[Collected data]
#####

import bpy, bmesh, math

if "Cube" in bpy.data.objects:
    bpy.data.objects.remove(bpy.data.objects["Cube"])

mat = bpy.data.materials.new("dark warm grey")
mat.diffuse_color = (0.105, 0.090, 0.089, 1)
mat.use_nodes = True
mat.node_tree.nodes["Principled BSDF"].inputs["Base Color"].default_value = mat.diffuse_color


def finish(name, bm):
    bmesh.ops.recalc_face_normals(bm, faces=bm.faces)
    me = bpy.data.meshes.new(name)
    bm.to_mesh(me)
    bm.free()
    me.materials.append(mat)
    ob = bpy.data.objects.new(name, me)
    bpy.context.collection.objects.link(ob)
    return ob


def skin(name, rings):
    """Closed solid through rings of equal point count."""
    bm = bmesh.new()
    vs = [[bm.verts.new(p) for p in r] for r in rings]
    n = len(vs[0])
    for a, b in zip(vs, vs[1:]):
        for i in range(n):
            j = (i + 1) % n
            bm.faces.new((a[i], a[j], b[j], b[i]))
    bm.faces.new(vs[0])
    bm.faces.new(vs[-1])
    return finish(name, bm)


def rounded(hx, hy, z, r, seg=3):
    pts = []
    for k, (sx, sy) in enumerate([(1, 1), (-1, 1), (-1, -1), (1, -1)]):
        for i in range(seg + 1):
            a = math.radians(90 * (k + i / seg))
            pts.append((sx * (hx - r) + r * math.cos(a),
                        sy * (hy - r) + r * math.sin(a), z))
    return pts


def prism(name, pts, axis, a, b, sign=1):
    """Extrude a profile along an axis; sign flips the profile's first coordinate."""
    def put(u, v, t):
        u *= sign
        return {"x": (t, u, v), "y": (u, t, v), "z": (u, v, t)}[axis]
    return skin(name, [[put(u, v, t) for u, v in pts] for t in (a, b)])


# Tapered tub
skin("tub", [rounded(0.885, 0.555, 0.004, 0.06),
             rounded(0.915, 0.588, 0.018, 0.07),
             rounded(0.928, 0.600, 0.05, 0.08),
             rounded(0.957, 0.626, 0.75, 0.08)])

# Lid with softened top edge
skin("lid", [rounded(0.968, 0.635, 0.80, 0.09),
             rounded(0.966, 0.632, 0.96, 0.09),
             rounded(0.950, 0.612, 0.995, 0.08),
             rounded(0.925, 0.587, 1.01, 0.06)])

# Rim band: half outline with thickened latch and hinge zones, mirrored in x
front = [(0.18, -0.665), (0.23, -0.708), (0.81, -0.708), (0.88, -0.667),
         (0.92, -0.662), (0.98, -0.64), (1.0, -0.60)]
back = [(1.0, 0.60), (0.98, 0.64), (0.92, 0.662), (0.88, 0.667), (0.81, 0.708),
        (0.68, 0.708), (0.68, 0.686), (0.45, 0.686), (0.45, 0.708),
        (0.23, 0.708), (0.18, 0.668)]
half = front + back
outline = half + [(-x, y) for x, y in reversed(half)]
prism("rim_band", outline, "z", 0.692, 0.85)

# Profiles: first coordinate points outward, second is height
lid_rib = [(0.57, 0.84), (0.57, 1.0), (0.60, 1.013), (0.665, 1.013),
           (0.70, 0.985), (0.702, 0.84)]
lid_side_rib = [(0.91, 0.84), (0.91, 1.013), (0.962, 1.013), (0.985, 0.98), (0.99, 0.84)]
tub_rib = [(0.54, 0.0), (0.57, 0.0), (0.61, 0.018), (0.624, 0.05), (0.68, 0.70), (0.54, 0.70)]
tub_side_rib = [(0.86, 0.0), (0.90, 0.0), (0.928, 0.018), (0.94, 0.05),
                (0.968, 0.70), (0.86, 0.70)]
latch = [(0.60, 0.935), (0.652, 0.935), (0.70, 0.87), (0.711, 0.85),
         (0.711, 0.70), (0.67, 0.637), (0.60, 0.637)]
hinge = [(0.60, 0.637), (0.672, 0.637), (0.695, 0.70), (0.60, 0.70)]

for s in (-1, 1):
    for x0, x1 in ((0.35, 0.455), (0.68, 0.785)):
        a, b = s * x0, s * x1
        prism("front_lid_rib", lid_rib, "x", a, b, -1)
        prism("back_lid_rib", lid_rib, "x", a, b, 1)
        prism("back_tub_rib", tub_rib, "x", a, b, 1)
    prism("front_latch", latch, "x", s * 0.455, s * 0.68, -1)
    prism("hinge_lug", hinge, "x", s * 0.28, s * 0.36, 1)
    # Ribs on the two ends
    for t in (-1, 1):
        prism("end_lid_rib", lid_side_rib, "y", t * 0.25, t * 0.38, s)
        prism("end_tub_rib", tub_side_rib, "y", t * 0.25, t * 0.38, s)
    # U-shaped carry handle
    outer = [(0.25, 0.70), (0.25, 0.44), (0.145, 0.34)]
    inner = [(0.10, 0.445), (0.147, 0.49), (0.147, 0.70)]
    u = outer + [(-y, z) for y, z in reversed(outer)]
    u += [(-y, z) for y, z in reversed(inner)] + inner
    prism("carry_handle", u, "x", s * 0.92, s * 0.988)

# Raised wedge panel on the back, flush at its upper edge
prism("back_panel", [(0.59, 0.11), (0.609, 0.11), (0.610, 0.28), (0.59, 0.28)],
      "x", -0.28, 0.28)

#####

Return, from the entries, each line that holds "hinge".

Expected answer -
# Rim band: half outline with thickened latch and hinge zones, mirrored in x
hinge = [(0.60, 0.637), (0.672, 0.637), (0.695, 0.70), (0.60, 0.70)]
    prism("hinge_lug", hinge, "x", s * 0.28, s * 0.36, 1)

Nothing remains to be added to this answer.